___ Records for this task

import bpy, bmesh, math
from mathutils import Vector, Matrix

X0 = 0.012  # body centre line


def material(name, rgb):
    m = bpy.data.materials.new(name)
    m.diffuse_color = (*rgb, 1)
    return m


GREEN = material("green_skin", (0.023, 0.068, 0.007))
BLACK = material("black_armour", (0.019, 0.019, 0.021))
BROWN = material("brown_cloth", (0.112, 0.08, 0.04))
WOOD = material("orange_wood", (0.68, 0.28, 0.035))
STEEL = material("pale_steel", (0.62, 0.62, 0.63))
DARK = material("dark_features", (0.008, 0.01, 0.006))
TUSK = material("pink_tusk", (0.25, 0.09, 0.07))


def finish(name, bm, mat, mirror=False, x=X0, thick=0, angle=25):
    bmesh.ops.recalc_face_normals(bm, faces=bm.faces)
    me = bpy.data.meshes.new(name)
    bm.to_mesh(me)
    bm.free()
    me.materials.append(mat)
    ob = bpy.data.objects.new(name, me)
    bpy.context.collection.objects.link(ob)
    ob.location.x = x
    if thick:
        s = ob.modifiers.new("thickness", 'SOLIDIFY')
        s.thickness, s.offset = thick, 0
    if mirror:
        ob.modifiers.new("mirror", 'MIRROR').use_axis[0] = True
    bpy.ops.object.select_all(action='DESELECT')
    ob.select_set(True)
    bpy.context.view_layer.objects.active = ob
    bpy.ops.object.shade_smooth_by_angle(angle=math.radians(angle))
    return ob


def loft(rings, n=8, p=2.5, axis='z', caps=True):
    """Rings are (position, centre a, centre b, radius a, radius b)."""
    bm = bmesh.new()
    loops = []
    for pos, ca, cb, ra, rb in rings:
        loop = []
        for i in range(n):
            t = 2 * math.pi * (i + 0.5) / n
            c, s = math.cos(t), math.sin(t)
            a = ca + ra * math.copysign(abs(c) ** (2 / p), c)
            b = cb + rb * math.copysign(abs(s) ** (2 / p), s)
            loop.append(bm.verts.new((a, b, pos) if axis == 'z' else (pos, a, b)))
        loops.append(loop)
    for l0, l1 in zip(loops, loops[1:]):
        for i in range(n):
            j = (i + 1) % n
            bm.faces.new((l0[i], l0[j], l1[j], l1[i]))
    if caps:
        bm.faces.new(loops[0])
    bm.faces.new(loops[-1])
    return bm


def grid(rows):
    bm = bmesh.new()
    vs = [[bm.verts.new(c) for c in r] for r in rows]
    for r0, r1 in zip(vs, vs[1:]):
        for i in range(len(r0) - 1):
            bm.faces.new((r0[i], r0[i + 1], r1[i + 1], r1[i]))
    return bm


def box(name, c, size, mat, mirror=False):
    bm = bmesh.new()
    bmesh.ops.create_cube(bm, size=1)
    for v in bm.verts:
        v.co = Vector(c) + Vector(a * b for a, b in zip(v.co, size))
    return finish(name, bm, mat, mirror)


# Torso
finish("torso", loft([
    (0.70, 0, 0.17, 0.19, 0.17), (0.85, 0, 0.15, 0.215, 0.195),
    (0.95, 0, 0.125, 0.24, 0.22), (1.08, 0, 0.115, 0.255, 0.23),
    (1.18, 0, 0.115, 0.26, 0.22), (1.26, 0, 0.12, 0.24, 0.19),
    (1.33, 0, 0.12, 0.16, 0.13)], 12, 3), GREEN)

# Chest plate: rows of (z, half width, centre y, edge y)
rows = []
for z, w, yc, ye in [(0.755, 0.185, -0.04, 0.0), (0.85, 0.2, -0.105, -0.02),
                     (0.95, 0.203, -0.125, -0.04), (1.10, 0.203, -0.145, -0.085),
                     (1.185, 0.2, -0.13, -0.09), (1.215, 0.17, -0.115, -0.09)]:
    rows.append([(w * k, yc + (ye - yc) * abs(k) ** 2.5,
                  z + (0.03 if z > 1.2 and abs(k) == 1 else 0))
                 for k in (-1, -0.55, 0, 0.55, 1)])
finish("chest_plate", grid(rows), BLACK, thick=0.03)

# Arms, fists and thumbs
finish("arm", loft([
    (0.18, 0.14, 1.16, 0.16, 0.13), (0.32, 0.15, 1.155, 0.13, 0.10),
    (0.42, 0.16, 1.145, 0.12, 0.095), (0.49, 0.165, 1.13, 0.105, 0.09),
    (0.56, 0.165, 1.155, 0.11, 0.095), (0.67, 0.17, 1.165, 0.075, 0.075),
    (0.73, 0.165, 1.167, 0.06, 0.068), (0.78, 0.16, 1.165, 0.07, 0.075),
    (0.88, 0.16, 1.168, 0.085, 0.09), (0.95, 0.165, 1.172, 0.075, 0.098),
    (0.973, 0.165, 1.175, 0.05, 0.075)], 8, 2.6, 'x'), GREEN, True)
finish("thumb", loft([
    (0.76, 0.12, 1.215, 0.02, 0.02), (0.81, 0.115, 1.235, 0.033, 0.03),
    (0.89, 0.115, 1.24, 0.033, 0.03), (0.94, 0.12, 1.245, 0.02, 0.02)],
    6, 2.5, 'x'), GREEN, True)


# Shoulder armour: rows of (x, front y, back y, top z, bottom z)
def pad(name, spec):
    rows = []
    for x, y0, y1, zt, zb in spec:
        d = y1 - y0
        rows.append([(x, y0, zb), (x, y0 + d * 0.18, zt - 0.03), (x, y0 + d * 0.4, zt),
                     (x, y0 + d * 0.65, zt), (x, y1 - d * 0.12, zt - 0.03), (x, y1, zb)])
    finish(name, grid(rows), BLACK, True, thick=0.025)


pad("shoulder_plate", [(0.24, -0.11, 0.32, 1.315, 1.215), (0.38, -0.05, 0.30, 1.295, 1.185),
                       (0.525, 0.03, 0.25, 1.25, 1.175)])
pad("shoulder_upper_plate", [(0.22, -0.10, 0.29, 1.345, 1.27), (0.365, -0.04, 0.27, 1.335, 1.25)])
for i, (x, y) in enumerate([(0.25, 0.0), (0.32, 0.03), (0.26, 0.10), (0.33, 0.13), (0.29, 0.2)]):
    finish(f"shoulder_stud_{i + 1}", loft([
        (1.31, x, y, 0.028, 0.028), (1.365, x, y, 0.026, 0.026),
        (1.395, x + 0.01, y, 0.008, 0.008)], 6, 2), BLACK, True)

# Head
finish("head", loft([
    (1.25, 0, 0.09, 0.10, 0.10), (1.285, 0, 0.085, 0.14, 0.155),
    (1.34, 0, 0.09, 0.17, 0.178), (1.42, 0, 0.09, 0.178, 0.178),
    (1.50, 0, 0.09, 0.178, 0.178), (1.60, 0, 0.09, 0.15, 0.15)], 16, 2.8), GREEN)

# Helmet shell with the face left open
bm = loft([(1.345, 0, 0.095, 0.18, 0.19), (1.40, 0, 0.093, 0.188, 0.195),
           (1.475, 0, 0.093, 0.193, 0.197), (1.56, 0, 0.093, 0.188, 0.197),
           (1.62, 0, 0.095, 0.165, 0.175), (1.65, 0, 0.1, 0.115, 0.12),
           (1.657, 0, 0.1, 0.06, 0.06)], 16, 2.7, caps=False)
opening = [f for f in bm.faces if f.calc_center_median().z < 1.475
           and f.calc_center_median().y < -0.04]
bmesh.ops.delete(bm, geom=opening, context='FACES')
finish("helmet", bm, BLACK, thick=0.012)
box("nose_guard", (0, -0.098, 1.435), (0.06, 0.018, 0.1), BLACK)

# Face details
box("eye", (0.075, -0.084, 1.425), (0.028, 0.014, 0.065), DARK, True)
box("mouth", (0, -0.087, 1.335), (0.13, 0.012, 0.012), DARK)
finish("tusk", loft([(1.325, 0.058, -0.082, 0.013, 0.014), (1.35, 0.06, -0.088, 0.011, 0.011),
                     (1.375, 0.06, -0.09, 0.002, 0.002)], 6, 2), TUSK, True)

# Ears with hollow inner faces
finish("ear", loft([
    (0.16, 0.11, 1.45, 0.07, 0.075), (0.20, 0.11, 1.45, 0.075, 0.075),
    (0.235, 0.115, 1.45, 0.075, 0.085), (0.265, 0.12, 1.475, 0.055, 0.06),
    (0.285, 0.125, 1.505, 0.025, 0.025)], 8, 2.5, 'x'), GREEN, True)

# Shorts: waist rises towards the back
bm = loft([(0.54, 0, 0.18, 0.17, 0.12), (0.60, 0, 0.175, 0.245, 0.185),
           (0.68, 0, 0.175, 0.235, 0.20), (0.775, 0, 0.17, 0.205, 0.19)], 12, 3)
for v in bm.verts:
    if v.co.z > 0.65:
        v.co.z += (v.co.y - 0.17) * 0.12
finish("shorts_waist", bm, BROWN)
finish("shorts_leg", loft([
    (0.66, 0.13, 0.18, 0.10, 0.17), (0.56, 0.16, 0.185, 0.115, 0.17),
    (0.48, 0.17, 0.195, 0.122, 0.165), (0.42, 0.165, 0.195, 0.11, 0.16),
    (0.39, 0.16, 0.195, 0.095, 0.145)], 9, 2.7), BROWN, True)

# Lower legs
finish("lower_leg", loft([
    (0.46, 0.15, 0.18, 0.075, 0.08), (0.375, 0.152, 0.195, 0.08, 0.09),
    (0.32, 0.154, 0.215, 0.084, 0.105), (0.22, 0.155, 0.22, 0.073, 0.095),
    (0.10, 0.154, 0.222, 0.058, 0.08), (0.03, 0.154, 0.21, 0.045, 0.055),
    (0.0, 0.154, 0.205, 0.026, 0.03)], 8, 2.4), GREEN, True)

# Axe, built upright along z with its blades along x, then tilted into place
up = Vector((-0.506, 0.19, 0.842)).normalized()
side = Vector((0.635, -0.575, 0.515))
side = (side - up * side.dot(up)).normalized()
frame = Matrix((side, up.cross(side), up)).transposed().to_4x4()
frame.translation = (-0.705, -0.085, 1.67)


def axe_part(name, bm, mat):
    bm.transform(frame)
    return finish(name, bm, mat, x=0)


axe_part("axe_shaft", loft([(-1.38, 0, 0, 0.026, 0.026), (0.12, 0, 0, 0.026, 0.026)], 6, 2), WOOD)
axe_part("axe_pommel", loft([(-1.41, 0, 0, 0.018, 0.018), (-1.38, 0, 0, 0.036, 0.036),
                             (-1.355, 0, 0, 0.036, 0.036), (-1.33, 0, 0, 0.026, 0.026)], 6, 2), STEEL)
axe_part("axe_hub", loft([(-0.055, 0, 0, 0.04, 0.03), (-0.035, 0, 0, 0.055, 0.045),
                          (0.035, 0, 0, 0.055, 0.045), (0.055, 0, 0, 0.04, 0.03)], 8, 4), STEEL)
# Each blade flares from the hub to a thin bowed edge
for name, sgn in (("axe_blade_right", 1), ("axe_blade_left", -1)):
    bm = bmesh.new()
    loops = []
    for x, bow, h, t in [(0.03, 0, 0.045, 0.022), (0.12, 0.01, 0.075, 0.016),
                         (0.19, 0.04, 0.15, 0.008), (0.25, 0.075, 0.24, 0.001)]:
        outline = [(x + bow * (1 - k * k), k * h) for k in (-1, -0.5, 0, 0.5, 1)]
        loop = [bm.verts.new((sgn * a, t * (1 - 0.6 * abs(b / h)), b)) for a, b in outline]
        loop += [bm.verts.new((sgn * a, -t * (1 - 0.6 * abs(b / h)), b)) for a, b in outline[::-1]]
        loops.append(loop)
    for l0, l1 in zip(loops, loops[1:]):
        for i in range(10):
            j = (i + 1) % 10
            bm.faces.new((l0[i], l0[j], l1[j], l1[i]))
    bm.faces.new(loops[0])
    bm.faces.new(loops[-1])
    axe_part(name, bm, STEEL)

______

▸ **Problem**
In the data above, find the line that contains "if v.co.z >" and the line that contains "# Each blade". Repeat exactly those lines and every line between them, and only those.

▸ **Answer below**
    if v.co.z > 0.65:
        v.co.z += (v.co.y - 0.17) * 0.12
finish("shorts_waist", bm, BROWN)
finish("shorts_leg", loft([
    (0.66, 0.13, 0.18, 0.10, 0.17), (0.56, 0.16, 0.185, 0.115, 0.17),
    (0.48, 0.17, 0.195, 0.122, 0.165), (0.42, 0.165, 0.195, 0.11, 0.16),
    (0.39, 0.16, 0.195, 0.095, 0.145)], 9, 2.7), BROWN, True)

# Lower legs
finish("lower_leg", loft([
    (0.46, 0.15, 0.18, 0.075, 0.08), (0.375, 0.152, 0.195, 0.08, 0.09),
    (0.32, 0.154, 0.215, 0.084, 0.105), (0.22, 0.155, 0.22, 0.073, 0.095),
    (0.10, 0.154, 0.222, 0.058, 0.08), (0.03, 0.154, 0.21, 0.045, 0.055),
    (0.0, 0.154, 0.205, 0.026, 0.03)], 8, 2.4), GREEN, True)

# Axe, built upright along z with its blades along x, then tilted into place
up = Vector((-0.506, 0.19, 0.842)).normalized()
side = Vector((0.635, -0.575, 0.515))
side = (side - up * side.dot(up)).normalized()
frame = Matrix((side, up.cross(side), up)).transposed().to_4x4()
frame.translation = (-0.705, -0.085, 1.67)


def axe_part(name, bm, mat):
    bm.transform(frame)
    return finish(name, bm, mat, x=0)


axe_part("axe_shaft", loft([(-1.38, 0, 0, 0.026, 0.026), (0.12, 0, 0, 0.026, 0.026)], 6, 2), WOOD)
axe_part("axe_pommel", loft([(-1.41, 0, 0, 0.018, 0.018), (-1.38, 0, 0, 0.036, 0.036),
                             (-1.355, 0, 0, 0.036, 0.036), (-1.33, 0, 0, 0.026, 0.026)], 6, 2), STEEL)
axe_part("axe_hub", loft([(-0.055, 0, 0, 0.04, 0.03), (-0.035, 0, 0, 0.055, 0.045),
                          (0.035, 0, 0, 0.055, 0.045), (0.055, 0, 0, 0.04, 0.03)], 8, 4), STEEL)
# Each blade flares from the hub to a thin bowed edge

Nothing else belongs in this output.